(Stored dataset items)

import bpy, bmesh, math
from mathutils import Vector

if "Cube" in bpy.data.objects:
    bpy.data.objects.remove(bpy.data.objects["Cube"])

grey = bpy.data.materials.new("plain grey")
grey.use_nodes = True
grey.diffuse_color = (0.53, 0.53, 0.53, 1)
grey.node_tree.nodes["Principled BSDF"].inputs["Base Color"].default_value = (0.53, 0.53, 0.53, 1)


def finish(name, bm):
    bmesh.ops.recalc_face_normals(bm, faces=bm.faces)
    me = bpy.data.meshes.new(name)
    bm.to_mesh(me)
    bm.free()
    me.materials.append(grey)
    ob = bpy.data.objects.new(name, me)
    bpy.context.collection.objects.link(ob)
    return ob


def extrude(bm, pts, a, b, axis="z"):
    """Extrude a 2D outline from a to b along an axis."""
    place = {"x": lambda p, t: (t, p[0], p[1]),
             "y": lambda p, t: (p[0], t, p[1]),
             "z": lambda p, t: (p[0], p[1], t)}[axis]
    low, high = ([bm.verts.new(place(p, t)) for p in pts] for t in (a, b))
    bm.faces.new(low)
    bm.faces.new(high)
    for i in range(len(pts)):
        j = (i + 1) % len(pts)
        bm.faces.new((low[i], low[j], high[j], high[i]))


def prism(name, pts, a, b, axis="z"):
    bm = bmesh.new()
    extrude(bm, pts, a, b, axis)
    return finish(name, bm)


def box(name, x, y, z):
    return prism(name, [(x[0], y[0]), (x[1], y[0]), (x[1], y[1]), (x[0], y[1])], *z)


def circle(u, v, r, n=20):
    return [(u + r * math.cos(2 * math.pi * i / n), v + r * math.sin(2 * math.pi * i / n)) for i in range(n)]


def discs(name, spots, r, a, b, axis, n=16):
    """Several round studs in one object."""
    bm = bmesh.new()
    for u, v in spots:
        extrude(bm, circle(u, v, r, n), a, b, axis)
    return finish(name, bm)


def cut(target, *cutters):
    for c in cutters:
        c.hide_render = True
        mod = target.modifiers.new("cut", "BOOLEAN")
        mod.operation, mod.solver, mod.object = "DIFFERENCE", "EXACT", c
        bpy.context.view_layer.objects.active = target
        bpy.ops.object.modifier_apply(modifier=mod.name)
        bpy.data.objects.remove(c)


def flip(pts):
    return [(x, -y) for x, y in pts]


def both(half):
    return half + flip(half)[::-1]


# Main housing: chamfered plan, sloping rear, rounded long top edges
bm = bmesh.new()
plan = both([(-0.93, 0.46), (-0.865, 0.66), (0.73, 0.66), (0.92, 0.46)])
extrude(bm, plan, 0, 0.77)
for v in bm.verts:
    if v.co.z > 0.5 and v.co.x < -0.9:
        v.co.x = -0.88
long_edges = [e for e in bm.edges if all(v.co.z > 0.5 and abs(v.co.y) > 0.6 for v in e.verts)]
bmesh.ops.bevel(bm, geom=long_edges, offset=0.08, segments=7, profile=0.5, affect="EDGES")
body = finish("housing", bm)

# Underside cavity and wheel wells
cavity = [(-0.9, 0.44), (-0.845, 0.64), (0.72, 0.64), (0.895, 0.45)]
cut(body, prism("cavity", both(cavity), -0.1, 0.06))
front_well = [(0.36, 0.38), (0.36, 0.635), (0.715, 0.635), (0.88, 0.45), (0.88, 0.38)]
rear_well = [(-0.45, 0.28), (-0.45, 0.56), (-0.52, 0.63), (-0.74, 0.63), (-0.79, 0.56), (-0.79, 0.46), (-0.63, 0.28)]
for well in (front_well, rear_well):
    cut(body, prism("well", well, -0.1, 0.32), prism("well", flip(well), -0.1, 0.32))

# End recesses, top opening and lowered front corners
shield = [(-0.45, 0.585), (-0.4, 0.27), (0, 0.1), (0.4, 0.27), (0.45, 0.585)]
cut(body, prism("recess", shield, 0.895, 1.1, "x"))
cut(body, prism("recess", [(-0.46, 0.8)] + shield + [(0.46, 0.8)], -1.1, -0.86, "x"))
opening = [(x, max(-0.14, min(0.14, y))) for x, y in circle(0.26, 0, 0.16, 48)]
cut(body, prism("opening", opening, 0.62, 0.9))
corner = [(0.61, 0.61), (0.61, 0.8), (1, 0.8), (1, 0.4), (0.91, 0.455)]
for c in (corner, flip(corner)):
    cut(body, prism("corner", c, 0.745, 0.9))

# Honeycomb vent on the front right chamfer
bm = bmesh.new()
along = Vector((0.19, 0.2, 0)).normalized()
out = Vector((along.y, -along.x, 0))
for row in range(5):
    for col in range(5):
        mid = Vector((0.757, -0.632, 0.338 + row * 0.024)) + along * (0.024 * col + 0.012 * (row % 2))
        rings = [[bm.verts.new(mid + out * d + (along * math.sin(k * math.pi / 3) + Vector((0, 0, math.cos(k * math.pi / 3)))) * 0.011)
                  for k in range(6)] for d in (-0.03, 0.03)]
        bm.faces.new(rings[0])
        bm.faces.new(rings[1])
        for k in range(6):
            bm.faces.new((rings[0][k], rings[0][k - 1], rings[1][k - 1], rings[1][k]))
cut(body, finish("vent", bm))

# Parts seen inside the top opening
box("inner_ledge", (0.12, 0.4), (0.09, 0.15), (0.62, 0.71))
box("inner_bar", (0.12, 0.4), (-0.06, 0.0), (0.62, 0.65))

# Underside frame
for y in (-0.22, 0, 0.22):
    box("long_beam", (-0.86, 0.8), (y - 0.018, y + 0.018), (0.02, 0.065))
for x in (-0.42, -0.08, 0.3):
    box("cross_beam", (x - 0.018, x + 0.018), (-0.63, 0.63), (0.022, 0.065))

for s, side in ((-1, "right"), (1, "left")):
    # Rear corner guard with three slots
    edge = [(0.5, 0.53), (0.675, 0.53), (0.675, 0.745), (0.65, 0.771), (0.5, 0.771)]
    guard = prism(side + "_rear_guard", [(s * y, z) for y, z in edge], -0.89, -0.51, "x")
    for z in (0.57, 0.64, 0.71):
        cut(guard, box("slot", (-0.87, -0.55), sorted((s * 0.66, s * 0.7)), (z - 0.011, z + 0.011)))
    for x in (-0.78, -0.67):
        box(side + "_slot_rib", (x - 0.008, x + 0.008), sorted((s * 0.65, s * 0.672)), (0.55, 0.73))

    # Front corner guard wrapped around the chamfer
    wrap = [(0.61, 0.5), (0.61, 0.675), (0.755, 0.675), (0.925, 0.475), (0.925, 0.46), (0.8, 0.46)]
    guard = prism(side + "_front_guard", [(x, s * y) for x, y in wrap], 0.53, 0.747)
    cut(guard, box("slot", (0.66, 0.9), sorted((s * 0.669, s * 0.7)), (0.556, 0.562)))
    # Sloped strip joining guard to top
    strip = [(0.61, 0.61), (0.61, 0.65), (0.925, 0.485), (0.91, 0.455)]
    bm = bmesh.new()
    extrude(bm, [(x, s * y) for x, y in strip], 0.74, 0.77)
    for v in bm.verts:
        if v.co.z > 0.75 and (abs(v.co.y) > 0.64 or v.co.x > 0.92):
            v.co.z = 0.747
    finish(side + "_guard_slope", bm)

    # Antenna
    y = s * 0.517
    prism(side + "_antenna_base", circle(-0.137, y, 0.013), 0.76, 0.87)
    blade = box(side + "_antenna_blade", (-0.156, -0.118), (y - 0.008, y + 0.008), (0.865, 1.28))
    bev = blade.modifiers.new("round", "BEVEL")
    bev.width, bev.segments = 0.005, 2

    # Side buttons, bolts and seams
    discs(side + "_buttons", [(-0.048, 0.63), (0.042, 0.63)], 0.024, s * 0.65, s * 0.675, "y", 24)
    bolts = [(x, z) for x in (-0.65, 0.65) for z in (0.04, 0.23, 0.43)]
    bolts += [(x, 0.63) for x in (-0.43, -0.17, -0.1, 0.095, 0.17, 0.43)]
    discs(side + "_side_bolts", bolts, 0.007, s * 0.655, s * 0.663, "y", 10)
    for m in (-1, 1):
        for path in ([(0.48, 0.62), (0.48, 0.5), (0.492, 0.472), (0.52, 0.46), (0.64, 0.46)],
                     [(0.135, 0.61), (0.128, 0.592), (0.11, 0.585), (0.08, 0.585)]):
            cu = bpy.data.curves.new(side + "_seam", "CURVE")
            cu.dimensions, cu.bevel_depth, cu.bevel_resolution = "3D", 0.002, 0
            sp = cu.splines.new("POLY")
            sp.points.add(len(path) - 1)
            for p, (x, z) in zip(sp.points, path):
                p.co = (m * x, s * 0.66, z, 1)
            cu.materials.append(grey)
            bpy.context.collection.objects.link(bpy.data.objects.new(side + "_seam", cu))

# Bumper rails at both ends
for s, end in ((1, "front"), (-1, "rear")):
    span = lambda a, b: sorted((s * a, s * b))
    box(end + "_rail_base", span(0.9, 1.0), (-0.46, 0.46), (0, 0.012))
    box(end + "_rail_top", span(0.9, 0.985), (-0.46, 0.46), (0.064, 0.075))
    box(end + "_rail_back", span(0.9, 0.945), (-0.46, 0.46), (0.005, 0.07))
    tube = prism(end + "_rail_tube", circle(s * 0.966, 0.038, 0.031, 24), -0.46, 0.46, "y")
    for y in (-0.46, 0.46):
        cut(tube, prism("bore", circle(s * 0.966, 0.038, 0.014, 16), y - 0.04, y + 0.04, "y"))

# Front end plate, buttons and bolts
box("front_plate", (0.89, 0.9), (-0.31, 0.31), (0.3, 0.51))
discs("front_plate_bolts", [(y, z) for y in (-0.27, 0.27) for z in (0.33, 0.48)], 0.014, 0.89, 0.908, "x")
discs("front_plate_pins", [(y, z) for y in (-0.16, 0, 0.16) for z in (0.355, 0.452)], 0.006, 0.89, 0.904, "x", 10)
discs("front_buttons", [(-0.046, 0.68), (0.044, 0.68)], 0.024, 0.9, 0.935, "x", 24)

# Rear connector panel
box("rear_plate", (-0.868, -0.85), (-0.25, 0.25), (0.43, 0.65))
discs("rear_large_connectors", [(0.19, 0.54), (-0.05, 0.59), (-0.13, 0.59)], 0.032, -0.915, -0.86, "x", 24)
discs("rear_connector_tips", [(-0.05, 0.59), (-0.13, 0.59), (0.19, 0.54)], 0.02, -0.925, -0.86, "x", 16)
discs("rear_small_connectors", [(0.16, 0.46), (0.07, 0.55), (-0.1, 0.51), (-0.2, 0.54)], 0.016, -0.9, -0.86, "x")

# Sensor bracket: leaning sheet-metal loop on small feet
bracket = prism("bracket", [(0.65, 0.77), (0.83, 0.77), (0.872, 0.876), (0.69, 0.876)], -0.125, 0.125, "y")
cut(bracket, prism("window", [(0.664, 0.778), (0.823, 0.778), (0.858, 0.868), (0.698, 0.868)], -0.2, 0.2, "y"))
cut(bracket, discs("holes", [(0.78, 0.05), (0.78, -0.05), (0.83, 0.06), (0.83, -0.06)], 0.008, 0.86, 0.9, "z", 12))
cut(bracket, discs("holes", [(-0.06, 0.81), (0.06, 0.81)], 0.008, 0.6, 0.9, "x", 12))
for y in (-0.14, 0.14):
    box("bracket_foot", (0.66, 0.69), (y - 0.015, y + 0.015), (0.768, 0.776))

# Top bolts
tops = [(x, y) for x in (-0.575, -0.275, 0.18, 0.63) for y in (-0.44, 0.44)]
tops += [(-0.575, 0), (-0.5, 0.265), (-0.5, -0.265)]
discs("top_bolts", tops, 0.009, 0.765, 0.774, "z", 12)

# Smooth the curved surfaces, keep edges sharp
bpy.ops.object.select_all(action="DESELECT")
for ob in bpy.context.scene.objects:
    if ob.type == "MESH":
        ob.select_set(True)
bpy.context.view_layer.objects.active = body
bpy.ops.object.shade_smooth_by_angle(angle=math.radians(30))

**EXERCISE DESCRIPTION**.
Read through the data and copy every line where "objects" shows up.

**SOLUTION BELOW**.
if "Cube" in bpy.data.objects:
    bpy.data.objects.remove(bpy.data.objects["Cube"])
    ob = bpy.data.objects.new(name, me)
    bpy.context.collection.objects.link(ob)
        bpy.context.view_layer.objects.active = target
        bpy.data.objects.remove(c)
            bpy.context.collection.objects.link(bpy.data.objects.new(side + "_seam", cu))
for ob in bpy.context.scene.objects:
bpy.context.view_layer.objects.active = body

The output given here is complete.